- **TASK STATEMENT**:
Among the records below, which lines contain the string "objects"? Report them.

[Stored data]

■ ■ ■ ■ ■

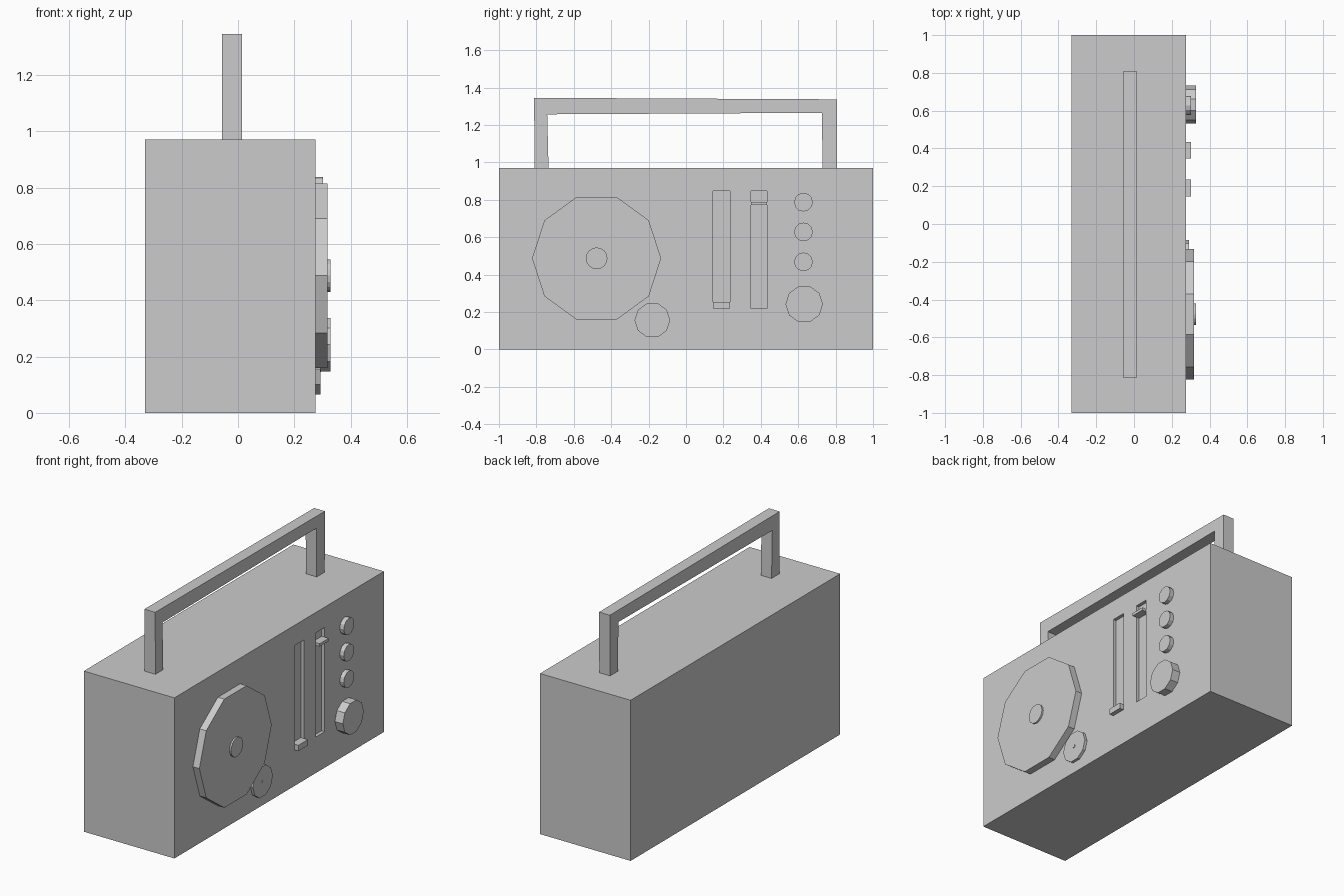
import bpy, bmesh, math

if "Cube" in bpy.data.objects:
    bpy.data.objects.remove(bpy.data.objects["Cube"])

FACE = 0.275          # x of the control panel
SINK = 0.01           # overlap of parts into the body


def prism(name, points, x0, x1):
    """Extrude a (y, z) profile from x0 to x1."""
    bm = bmesh.new()
    face = bm.faces.new([bm.verts.new((x0, y, z)) for y, z in points])
    ext = bmesh.ops.extrude_face_region(bm, geom=[face])
    for v in ext["geom"]:
        if isinstance(v, bmesh.types.BMVert):
            v.co.x = x1
    bmesh.ops.recalc_face_normals(bm, faces=bm.faces[:])
    mesh = bpy.data.meshes.new(name)
    bm.to_mesh(mesh)
    bm.free()
    obj = bpy.data.objects.new(name, mesh)
    bpy.context.collection.objects.link(obj)
    return obj


def box(name, y0, y1, z0, z1, x0, x1):
    return prism(name, [(y0, z0), (y1, z0), (y1, z1), (y0, z1)], x0, x1)


def disc(name, y, z, r, x1, sides=10, x0=FACE - SINK):
    pts = [(y + r * math.cos(math.tau * i / sides),
            z + r * math.sin(math.tau * i / sides)) for i in range(sides)]
    return prism(name, pts, x0, x1)


# Body with two recessed slider slots
body = box("body", -1, 1, 0, 0.97, -0.33, FACE)
for i, (y0, y1) in enumerate([(0.145, 0.235), (0.348, 0.434)]):
    cutter = box(f"slot_cutter_{i + 1}", y0, y1, 0.218, 0.847, FACE - 0.02, FACE + 0.1)
    cutter.hide_render = True
    cutter.hide_viewport = False
    mod = body.modifiers.new("slot", 'BOOLEAN')
    mod.operation = 'DIFFERENCE'
    mod.solver = 'EXACT'
    mod.object = cutter
    bpy.context.view_layer.objects.active = body
    bpy.ops.object.modifier_apply(modifier=mod.name)
    bpy.data.objects.remove(cutter)

# Sliders
box("slider_low", 0.145, 0.235, 0.218, 0.253, FACE - 0.02, 0.302)
box("slider_high", 0.348, 0.434, 0.772, 0.789, FACE - 0.02, 0.302)

# Carrying handle
prism("handle", [(-0.81, 0.97), (-0.735, 0.97), (-0.742, 1.257), (0.727, 1.265),
                 (0.73, 0.97), (0.806, 0.97), (0.808, 1.337), (-0.812, 1.345)],
      -0.057, 0.015)

# Speaker and small dial
disc("speaker", -0.478, 0.487, 0.345, 0.318)
disc("speaker_hub", -0.478, 0.487, 0.058, 0.328, sides=16)
disc("small_dial", -0.18, 0.156, 0.095, 0.292)
disc("small_dial_hub", -0.18, 0.156, 0.01, 0.295, sides=8)

# Knobs
disc("tuning_knob", 0.632, 0.242, 0.1, 0.328)
for i, z in enumerate((0.468, 0.628, 0.787)):
    disc(f"button_{i + 1}", 0.628, z, 0.05, 0.302, sides=12)
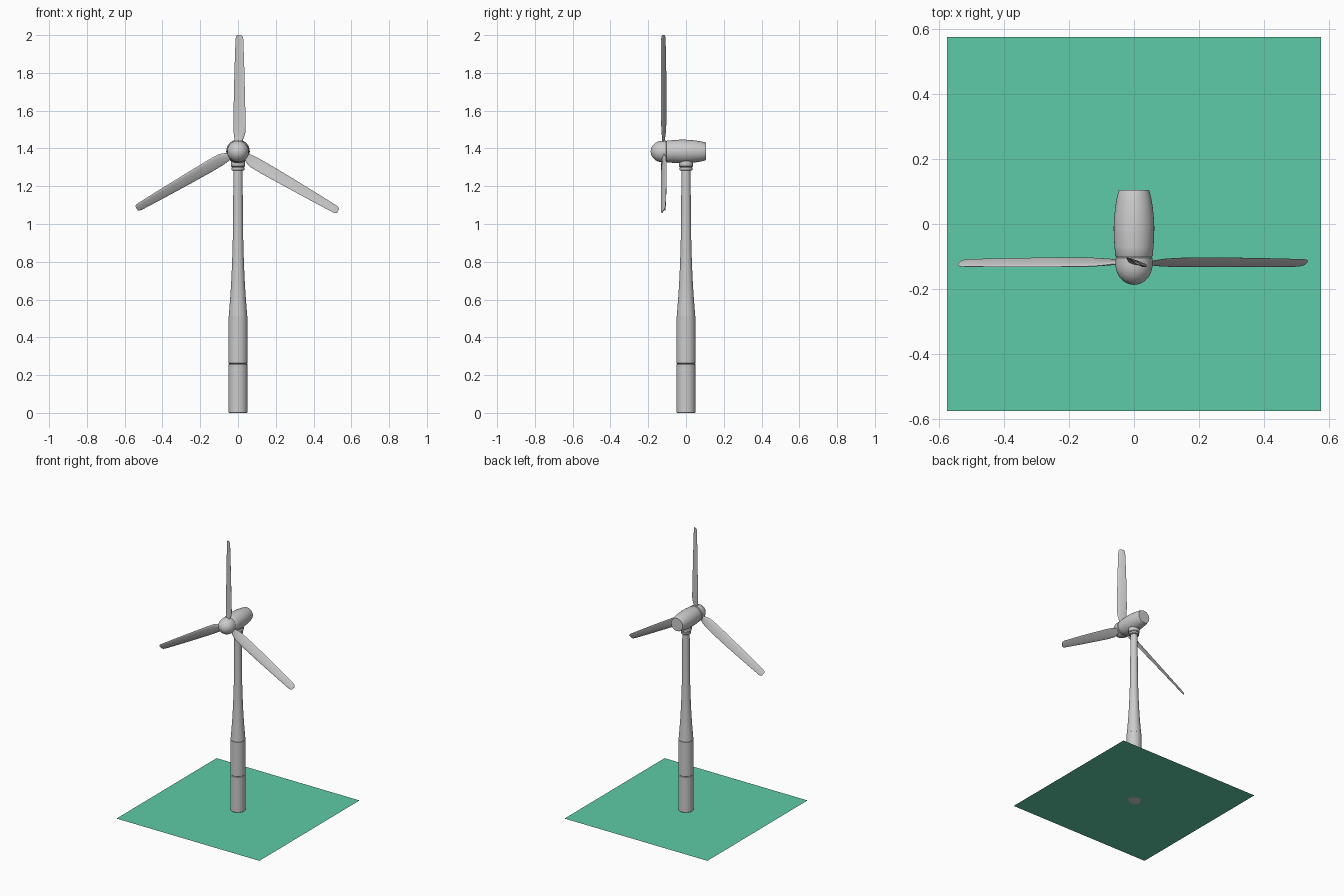
import bpy, bmesh
from math import cos, sin, pi, radians
from mathutils import Matrix

if "Cube" in bpy.data.objects:
    bpy.data.objects.remove(bpy.data.objects["Cube"])

HUB_Z, ROTOR_Y = 1.384, -0.118


def loft(name, rings, angle=35):
    """Skin a list of equal-length point rings, cap both ends, shade smooth."""
    bm = bmesh.new()
    loops = [[bm.verts.new(p) for p in ring] for ring in rings]
    n = len(loops[0])
    for a, b in zip(loops, loops[1:]):
        for i in range(n):
            j = (i + 1) % n
            bm.faces.new((a[i], a[j], b[j], b[i]))
    bm.faces.new(loops[0])
    bm.faces.new(loops[-1])
    bmesh.ops.recalc_face_normals(bm, faces=bm.faces[:])
    mesh = bpy.data.meshes.new(name)
    bm.to_mesh(mesh)
    bm.free()
    ob = bpy.data.objects.new(name, mesh)
    bpy.context.collection.objects.link(ob)
    bpy.ops.object.select_all(action='DESELECT')
    ob.select_set(True)
    bpy.context.view_layer.objects.active = ob
    bpy.ops.object.shade_smooth_by_angle(angle=radians(angle))
    return ob


def lathe(name, profile, along_y=False, n=40):
    """Turn (radius, position) pairs around z, or around the rotor axis."""
    rings = []
    for r, h in profile:
        circle = [(r * cos(2 * pi * i / n), r * sin(2 * pi * i / n)) for i in range(n)]
        rings.append([(a, h, HUB_Z + b) if along_y else (a, b, h) for a, b in circle])
    return loft(name, rings)


# Green ground square
bpy.ops.mesh.primitive_plane_add(size=1.15)
ground = bpy.context.object
ground.name = "ground"
green = bpy.data.materials.new("green")
green.diffuse_color = (0.11, 0.6, 0.39, 1)
green.use_nodes = True
green.node_tree.nodes["Principled BSDF"].inputs["Base Color"].default_value = green.diffuse_color
ground.data.materials.append(green)

# Tower: two straight segments with bevelled joints, then a flared shaft
def segment(z0, z1, r=0.051, b=0.003):
    return [(r - b, z0), (r, z0 + b), (r, z1 - b), (r - b, z1)]

lathe("tower_base", segment(0.0, 0.26))
lathe("tower_middle", segment(0.26, 0.515))
lathe("tower_shaft", [(0.049, 0.513), (0.046, 0.55), (0.042, 0.6), (0.0385, 0.65),
                      (0.035, 0.71), (0.032, 0.78), (0.029, 0.86), (0.027, 0.95),
                      (0.0255, 1.08), (0.0245, 1.29)])

# Yaw bearing under the nacelle
lathe("yaw_ring", [(0.031, 1.284), (0.034, 1.287), (0.034, 1.299), (0.031, 1.302)])
lathe("yaw_collar", [(0.033, 1.302), (0.037, 1.306), (0.038, 1.315), (0.038, 1.326),
                     (0.036, 1.345)])

# Nacelle body with a flat tail
lathe("nacelle", [(0.055, -0.102), (0.0575, -0.099), (0.060, -0.07), (0.062, -0.04),
                  (0.0625, -0.01), (0.061, 0.02), (0.058, 0.05), (0.053, 0.08),
                  (0.048, 0.1), (0.046, 0.105)], along_y=True)

# Spinner: short cylinder band and rounded nose
nose = [(0.053, -0.102), (0.057, -0.105), (0.057, -0.124)]
nose += [(0.057 * cos(t * pi / 20), -0.124 - 0.063 * sin(t * pi / 20)) for t in range(1, 10)]
nose += [(0.001, -0.187)]
lathe("spinner", nose, along_y=True)

# Blade sections: distance from hub, rear edge x/y, front edge x/y, thickness
sections = [
    (0.030, -0.016, 0.000, 0.016, -0.002, 0.014),
    (0.055, -0.017, 0.002, 0.022, -0.004, 0.013),
    (0.075, -0.020, 0.007, 0.032, -0.007, 0.012),
    (0.100, -0.023, 0.011, 0.039, -0.010, 0.012),
    (0.160, -0.024, 0.014, 0.040, -0.013, 0.012),
    (0.300, -0.022, 0.015, 0.037, -0.014, 0.011),
    (0.450, -0.018, 0.013, 0.033, -0.014, 0.009),
    (0.595, -0.013, 0.010, 0.028, -0.013, 0.007),
    (0.609, -0.010, 0.008, 0.025, -0.011, 0.006),
    (0.616, -0.005, 0.005, 0.019, -0.008, 0.004),
]
rings = []
for r, x0, y0, x1, y1, t in sections:
    dx, dy = x1 - x0, y1 - y0
    length = (dx * dx + dy * dy) ** 0.5
    ring = []
    for i in range(18):
        a = 2 * pi * i / 18
        u = (1 - cos(a)) / 2
        h = t / 2 * sin(a) * (0.65 + 0.5 * u)
        ring.append((x0 + dx * u - dy / length * h, y0 + dy * u + dx / length * h, r))
    rings.append(ring)

# Three blades around the rotor axis
blade = loft("blade_1", rings, 50)
for k in range(3):
    ob = blade
    if k:
        ob = blade.copy()
        ob.name = f"blade_{k + 1}"
        bpy.context.collection.objects.link(ob)
    ob.matrix_world = Matrix.Translation((0, ROTOR_Y, HUB_Z)) @ Matrix.Rotation(k * 2 * pi / 3, 4, 'Y')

■ ■ ■ ■ ■

- **EXERCISE ANSWER**:
if "Cube" in bpy.data.objects:
    bpy.data.objects.remove(bpy.data.objects["Cube"])
    obj = bpy.data.objects.new(name, mesh)
    bpy.context.collection.objects.link(obj)
    bpy.context.view_layer.objects.active = body
    bpy.data.objects.remove(cutter)
if "Cube" in bpy.data.objects:
    bpy.data.objects.remove(bpy.data.objects["Cube"])
    ob = bpy.data.objects.new(name, mesh)
    bpy.context.collection.objects.link(ob)
    bpy.context.view_layer.objects.active = ob
        bpy.context.collection.objects.link(ob)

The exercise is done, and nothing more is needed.